For net-zero warehouse operations, you’ll want to look at lithium forklift batteries paired with renewable electricity. When your zero-emissions forklifts are powered by renewable energy such as solar, wind, or hydroelectric power, you’re moving toward a net-zero operating emission reality. The ultimate goal is to use renewable energy as your warehouse’s source of electricity for lighting, HVAC systems, forklift charging, conveyors, lifts, and other equipment.

You may be able to use these operational improvements to claim a range of incentives in the form of energy credits, rebates, and refunds from multiple federal and state programs, such as Clean Off-Road Equipment (CORE) and Low Carbon Fuel Standard (LCFS). This can make the transition to a net-zero warehouse more affordable for your business.

At the same time, you can get ahead of the curve if your state is considering limitations on new ICE forklift sales. The state of California plans to ban the sale of new non-zero-emission forklifts starting in 2026.

Through careful consideration before selecting your zero-emission forklifts, you can ensure that you are making a smart choice for your mill so that your company can operate in a more efficient and sustainable manner. By choosing lithium forklift batteries and considering the impact of on-site renewable energy systems to charge them, you can ensure that your forklift fleet will operate effectively long into the future.

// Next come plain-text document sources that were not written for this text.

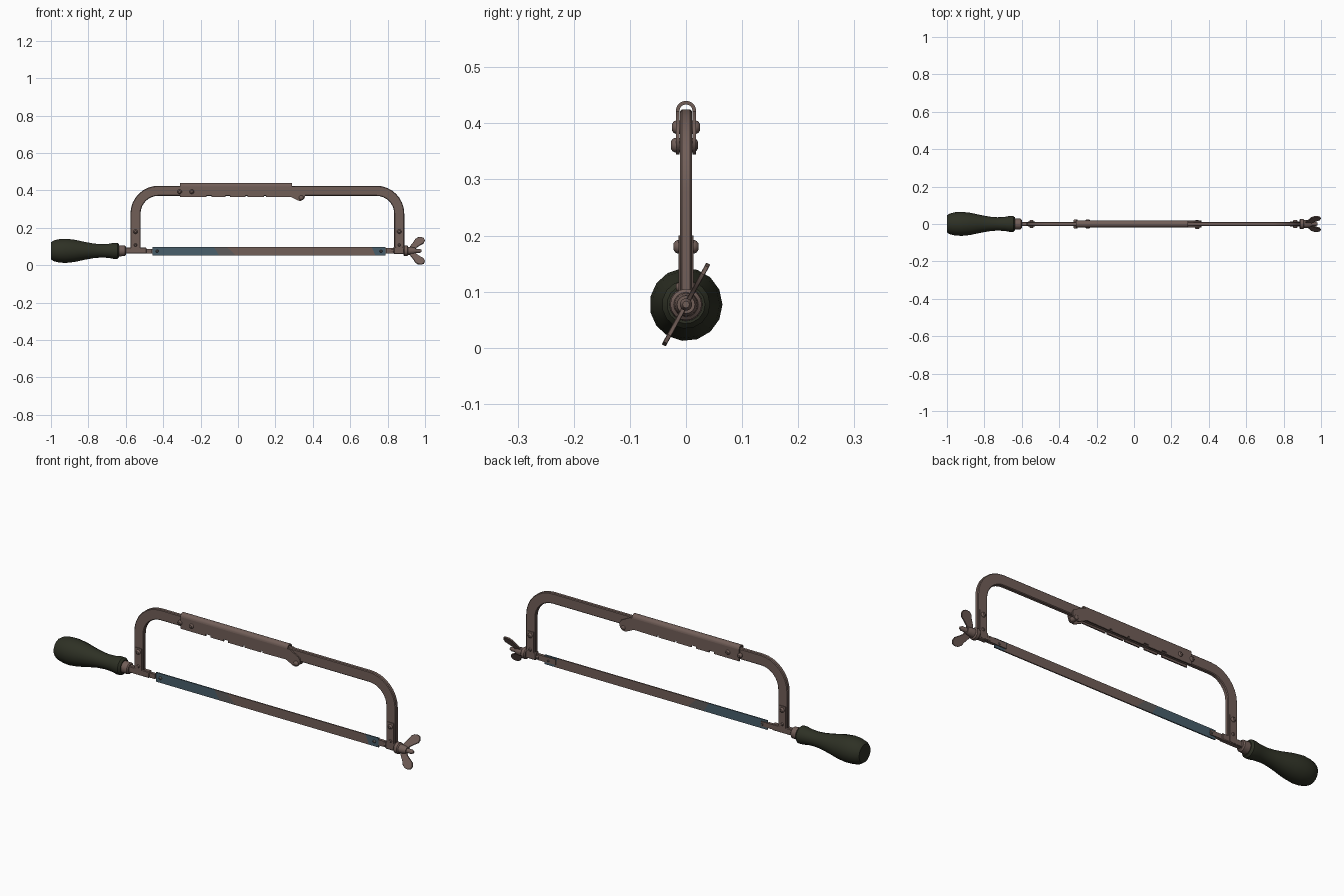
import bpy, bmesh, math
from mathutils import Matrix, Vector

if "Cube" in bpy.data.objects:
    bpy.data.objects.remove(bpy.data.objects["Cube"])


def material(name, rgb):
    m = bpy.data.materials.new(name)
    m.use_nodes = True
    m.diffuse_color = (*rgb, 1)
    m.node_tree.nodes["Principled BSDF"].inputs["Base Color"].default_value = (*rgb, 1)
    return m


RUST = material("rusty steel", (0.165, 0.112, 0.097))
WORN = material("worn slate steel", (0.11, 0.105, 0.105))
BLUE = material("blue steel", (0.065, 0.112, 0.145))
WOOD = material("dark olive wood", (0.027, 0.030, 0.018))
AXIS_Z = 0.077   # height of handle, blade and wing nut axis


def finish(name, bm, mat, bevel=0, angle=35):
    bmesh.ops.recalc_face_normals(bm, faces=bm.faces)
    mesh = bpy.data.meshes.new(name)
    bm.to_mesh(mesh)
    bm.free()
    obj = bpy.data.objects.new(name, mesh)
    bpy.context.collection.objects.link(obj)
    mesh.materials.append(mat)
    if bevel:
        mod = obj.modifiers.new("edge bevel", "BEVEL")
        mod.width, mod.segments, mod.limit_method = bevel, 1, "ANGLE"
        mod.angle_limit = math.radians(50)
    bpy.ops.object.select_all(action="DESELECT")
    obj.select_set(True)
    bpy.context.view_layer.objects.active = obj
    bpy.ops.object.shade_smooth_by_angle(angle=math.radians(angle))
    return obj


def prism(name, outline, lo, hi, mat=RUST, axis="y", bevel=0):
    """Extrude an (x, z) outline along y, or a (y, z) outline along x."""
    bm = bmesh.new()
    place = (lambda p: (p[0], lo, p[1])) if axis == "y" else (lambda p: (lo, p[0], p[1]))
    face = bm.faces.new([bm.verts.new(place(p)) for p in outline])
    out = bmesh.ops.extrude_face_region(bm, geom=[face])
    move = Vector((0, hi - lo, 0) if axis == "y" else (hi - lo, 0, 0))
    bmesh.ops.translate(bm, vec=move, verts=[v for v in out["geom"] if isinstance(v, bmesh.types.BMVert)])
    return finish(name, bm, mat, bevel)


def box(name, x0, x1, y0, y1, z0, z1, mat=RUST, bevel=0):
    return prism(name, [(x0, z0), (x1, z0), (x1, z1), (x0, z1)], y0, y1, mat, bevel=bevel)


def lathe(name, profile, mat=RUST, sides=16, matrix=None):
    """Revolve (distance, radius) points around the x axis, closing both ends."""
    bm = bmesh.new()
    rings = []
    for d, r in profile:
        rings.append([bm.verts.new((d, r * math.cos(a), r * math.sin(a)))
                      for a in (math.tau * i / sides for i in range(sides))])
    for a, b in zip(rings, rings[1:]):
        for i in range(sides):
            j = (i + 1) % sides
            bm.faces.new((a[i], a[j], b[j], b[i]))
    bm.faces.new(rings[0])
    bm.faces.new(rings[-1])
    bm.transform(matrix or Matrix.Translation((0, 0, AXIS_Z)))
    return finish(name, bm, mat)


def rivet(name, x, z, reach, r, front=None, mat=RUST):
    """Domed pin running through the model from front to back."""
    f = front or reach
    dome = [(-f, r * 0.5), (-f + 0.003, r * 0.85), (-f + 0.007, r),
            (reach - 0.007, r), (reach - 0.003, r * 0.85), (reach, r * 0.5)]
    m = Matrix.Translation((x, 0, z)) @ Matrix.Rotation(math.pi / 2, 4, "Z")
    return lathe(name, dome, mat, 12, m)


# Wooden handle and ferrule
lathe("handle", [(-1, 0.046), (-0.985, 0.056), (-0.955, 0.063), (-0.92, 0.065), (-0.875, 0.060),
                 (-0.82, 0.048), (-0.77, 0.039), (-0.73, 0.036), (-0.69, 0.038), (-0.665, 0.043),
                 (-0.645, 0.043), (-0.635, 0.034)], WOOD, 15)
lathe("ferrule", [(-0.645, 0.030), (-0.605, 0.028), (-0.6, 0.022)])

# Bow frame: a flat bar bent round two corners
LEFT, RIGHT, TOP, HALF, R = -0.548, 0.862, 0.398, 0.027, 0.122
path = [(LEFT, 0.07, 0)]
for k in range(9):
    a = math.pi / 2 * k / 8
    path.append((LEFT + R * (1 - math.cos(a)), TOP - R * (1 - math.sin(a)), a))
for k in range(9):
    a = math.pi / 2 * (1 + k / 8)
    path.append((RIGHT - R * (1 + math.cos(a)), TOP - R * (1 - math.sin(a)), a))
path.append((RIGHT, 0.07, math.pi))
outer = [(x - HALF * math.cos(a), z + HALF * math.sin(a)) for x, z, a in path]
inner = [(x + HALF * math.cos(a), z - HALF * math.sin(a)) for x, z, a in path]
prism("bow_frame", outer + inner[::-1], -0.0105, 0.0105, bevel=0.0035)

# Adjustable sleeve over the bow: notched cheeks with a drop tab, and a rounded roof
cheek = [(-0.31, 0.422), (-0.31, 0.364)]
for x in (-0.155, -0.055, 0.045, 0.145):
    w = 0.013 if x < 0 else 0.005
    cheek += [(x - w, 0.364), (x - w, 0.374), (x + w, 0.374), (x + w, 0.364)]
cheek += [(0.28, 0.366), (0.302, 0.355)]
for k in range(8):
    a = math.radians(-130 + k * 25)
    cheek.append((0.33 + 0.03 * math.cos(a), 0.374 + 0.03 * math.sin(a)))
cheek += [(0.30, 0.422)]
for side, label in ((-1, "front"), (1, "back")):
    lo, hi = sorted((side * 0.0115, side * 0.018))
    prism(f"sleeve_cheek_{label}", cheek, lo, hi)
arc = [math.pi * i / 10 for i in range(11)]
roof = [(0.018 * math.cos(a), 0.422 + 0.018 * math.sin(a)) for a in arc]
roof += [(0.0115 * math.cos(a), 0.422 + 0.0115 * math.sin(a)) for a in arc[::-1]]
prism("sleeve_roof", roof, -0.31, 0.29, axis="x")

rivet("sleeve_rivet_left", -0.312, 0.393, 0.025, 0.012)
rivet("sleeve_rivet_right", -0.247, 0.393, 0.025, 0.012)
rivet("tab_rivet", 0.338, 0.361, 0.021, 0.013, front=0.027)

# Cheek plates and rivets at the foot of each post
for x, label in ((LEFT, "left"), (RIGHT, "right")):
    for side, face in ((-1, "front"), (1, "back")):
        lo, hi = sorted((side * 0.010, side * 0.0135))
        box(f"{label}_post_plate_{face}", x - 0.018, x + 0.018, lo, hi, 0.065, 0.2)
    rivet(f"{label}_upper_rivet", x, 0.18, 0.022, 0.012)
    rivet(f"{label}_lower_rivet", x, 0.108, 0.018, 0.009)

# Left blade holder
box("handle_stem", -0.61, -0.49, -0.012, 0.012, 0.062, 0.094, bevel=0.003)
box("left_blade_holder", -0.50, -0.425, 0.002, 0.008, 0.064, 0.088)
box("left_holder_neck", -0.50, -0.46, -0.007, 0.007, 0.064, 0.088)
rivet("left_blade_pin", -0.432, 0.075, 0.010, 0.008, mat=WORN)

# Blade, in three finishes with slanted boundaries
cuts = [(-0.457, -0.457), (-0.10, -0.13), (-0.01, -0.06), (0.735, 0.715), (0.788, 0.788)]
finishes = [("blue_left", BLUE), ("worn_middle", WORN), ("rusty_right", RUST), ("blue_tip", BLUE)]
for (label, mat), a, b in zip(finishes, cuts, cuts[1:]):
    prism(f"blade_{label}", [(a[0], 0.051), (b[0], 0.051), (b[1], 0.098), (a[1], 0.098)],
          -0.003, 0.003, mat)

# Right blade holder and tension screw
box("right_blade_holder", 0.725, 0.82, 0.002, 0.008, 0.064, 0.092)
box("right_holder_neck", 0.79, 0.84, -0.007, 0.007, 0.064, 0.092)
rivet("right_blade_pin", 0.765, 0.075, 0.010, 0.008, mat=WORN)
box("tension_block", 0.832, 0.90, -0.013, 0.013, 0.060, 0.100, bevel=0.004)
lathe("tension_collar", [(0.885, 0.024), (0.89, 0.028), (0.905, 0.028), (0.91, 0.022)])
lathe("wing_nut_hub", [(0.905, 0.022), (0.93, 0.020), (0.948, 0.016)])
lathe("tension_screw", [(0.60 + 0.22, 0.010), (0.972, 0.011), (0.982, 0.006)])

# Wing nut blades, tilted about the screw
wing = [(0.912, 0.008), (0.922, 0.030), (0.940, 0.055), (0.947, 0.070), (0.962, 0.081),
        (0.980, 0.083), (0.994, 0.077), (0.999, 0.062), (0.993, 0.047), (0.972, 0.033),
        (0.955, 0.020), (0.948, 0.008)]
for turn, label in ((0, "upper"), (math.pi, "lower")):
    obj = prism(f"{label}_wing", wing, -0.004, 0.004, bevel=0.001)
    obj.data.transform(Matrix.Translation((0, 0, AXIS_Z)) @ Matrix.Rotation(turn - 0.5, 4, "X"))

Maxim Khabur is marketing director at OneCharge, Inc. and has more than 20 years of experience in branding, customer research, and product development. To learn more, contact him at or visit